Your task. What are the lines of the listing below, word for word, from the first down to the one that contains "PIVOT_T, SCREW_T, BOSS_T = 0.0, 0.70, 1.085"?

Extracted material.
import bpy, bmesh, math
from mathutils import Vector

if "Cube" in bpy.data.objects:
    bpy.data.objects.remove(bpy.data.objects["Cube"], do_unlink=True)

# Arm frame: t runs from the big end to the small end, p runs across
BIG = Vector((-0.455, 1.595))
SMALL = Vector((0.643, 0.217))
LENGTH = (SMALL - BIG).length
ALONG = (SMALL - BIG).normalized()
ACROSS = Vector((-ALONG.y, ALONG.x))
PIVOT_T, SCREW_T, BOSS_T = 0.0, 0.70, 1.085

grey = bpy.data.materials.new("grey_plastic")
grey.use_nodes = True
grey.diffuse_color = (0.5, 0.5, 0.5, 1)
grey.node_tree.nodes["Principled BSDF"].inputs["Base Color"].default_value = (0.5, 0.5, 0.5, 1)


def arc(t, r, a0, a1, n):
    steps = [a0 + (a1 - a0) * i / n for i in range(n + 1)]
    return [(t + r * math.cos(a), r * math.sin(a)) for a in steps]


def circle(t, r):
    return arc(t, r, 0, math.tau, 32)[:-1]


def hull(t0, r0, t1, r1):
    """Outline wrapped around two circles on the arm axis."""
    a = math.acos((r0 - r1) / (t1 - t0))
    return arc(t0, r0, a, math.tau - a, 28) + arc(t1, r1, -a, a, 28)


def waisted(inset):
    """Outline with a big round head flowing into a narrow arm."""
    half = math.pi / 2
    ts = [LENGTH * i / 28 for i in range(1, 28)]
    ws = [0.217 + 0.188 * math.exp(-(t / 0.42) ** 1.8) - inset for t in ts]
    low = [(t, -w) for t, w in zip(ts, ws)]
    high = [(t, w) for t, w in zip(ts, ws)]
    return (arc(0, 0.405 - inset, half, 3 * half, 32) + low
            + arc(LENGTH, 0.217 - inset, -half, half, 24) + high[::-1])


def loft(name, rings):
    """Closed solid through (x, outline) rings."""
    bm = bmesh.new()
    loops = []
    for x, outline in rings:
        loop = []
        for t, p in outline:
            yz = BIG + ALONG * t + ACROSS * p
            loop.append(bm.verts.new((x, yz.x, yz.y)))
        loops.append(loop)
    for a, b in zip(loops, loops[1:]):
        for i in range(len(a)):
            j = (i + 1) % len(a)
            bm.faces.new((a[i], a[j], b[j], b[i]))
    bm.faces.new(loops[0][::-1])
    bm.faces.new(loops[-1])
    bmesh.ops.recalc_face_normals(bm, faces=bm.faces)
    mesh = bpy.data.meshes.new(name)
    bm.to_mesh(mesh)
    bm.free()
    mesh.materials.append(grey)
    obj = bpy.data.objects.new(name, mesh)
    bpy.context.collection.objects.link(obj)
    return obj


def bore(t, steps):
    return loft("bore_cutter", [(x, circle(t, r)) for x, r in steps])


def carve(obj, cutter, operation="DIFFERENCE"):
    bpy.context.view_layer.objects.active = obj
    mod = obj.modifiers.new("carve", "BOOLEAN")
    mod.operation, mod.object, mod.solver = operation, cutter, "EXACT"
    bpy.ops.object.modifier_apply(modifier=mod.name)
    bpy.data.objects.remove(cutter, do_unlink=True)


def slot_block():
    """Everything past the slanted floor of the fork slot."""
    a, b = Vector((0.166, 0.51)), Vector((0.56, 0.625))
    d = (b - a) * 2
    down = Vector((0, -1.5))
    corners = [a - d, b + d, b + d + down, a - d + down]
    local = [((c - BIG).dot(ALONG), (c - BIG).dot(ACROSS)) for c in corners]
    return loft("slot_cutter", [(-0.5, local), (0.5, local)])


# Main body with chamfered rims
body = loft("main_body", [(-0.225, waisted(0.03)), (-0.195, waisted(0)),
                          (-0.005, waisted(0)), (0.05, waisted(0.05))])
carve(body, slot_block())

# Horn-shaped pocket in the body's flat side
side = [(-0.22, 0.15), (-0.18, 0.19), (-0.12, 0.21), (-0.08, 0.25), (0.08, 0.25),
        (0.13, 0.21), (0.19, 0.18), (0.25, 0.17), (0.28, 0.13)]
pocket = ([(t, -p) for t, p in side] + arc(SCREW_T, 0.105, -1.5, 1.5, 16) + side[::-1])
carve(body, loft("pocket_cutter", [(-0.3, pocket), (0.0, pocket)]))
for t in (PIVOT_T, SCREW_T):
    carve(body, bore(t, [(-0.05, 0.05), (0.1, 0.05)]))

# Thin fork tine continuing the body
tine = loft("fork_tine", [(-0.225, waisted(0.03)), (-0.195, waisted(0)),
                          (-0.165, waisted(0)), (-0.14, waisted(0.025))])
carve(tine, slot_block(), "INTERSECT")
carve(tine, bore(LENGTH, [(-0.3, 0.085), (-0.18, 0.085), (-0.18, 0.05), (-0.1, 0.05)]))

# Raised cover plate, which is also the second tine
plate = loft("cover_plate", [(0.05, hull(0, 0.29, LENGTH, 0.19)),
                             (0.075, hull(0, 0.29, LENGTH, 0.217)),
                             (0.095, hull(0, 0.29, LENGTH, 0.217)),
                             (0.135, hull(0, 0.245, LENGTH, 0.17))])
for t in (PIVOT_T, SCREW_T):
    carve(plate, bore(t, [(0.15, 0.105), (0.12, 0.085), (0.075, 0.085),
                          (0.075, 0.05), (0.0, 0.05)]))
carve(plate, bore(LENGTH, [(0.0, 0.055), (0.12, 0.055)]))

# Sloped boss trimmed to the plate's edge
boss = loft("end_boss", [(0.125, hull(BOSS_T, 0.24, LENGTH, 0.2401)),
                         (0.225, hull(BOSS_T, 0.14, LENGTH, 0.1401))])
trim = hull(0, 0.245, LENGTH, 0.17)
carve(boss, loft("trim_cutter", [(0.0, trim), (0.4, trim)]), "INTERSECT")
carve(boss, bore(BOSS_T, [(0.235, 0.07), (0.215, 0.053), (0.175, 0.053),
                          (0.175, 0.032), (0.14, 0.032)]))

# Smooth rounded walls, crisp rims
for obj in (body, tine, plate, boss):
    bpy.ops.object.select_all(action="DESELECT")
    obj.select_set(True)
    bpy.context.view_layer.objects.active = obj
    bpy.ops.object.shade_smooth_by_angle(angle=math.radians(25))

Exercise answer.
import bpy, bmesh, math
from mathutils import Vector

if "Cube" in bpy.data.objects:
    bpy.data.objects.remove(bpy.data.objects["Cube"], do_unlink=True)

# Arm frame: t runs from the big end to the small end, p runs across
BIG = Vector((-0.455, 1.595))
SMALL = Vector((0.643, 0.217))
LENGTH = (SMALL - BIG).length
ALONG = (SMALL - BIG).normalized()
ACROSS = Vector((-ALONG.y, ALONG.x))
PIVOT_T, SCREW_T, BOSS_T = 0.0, 0.70, 1.085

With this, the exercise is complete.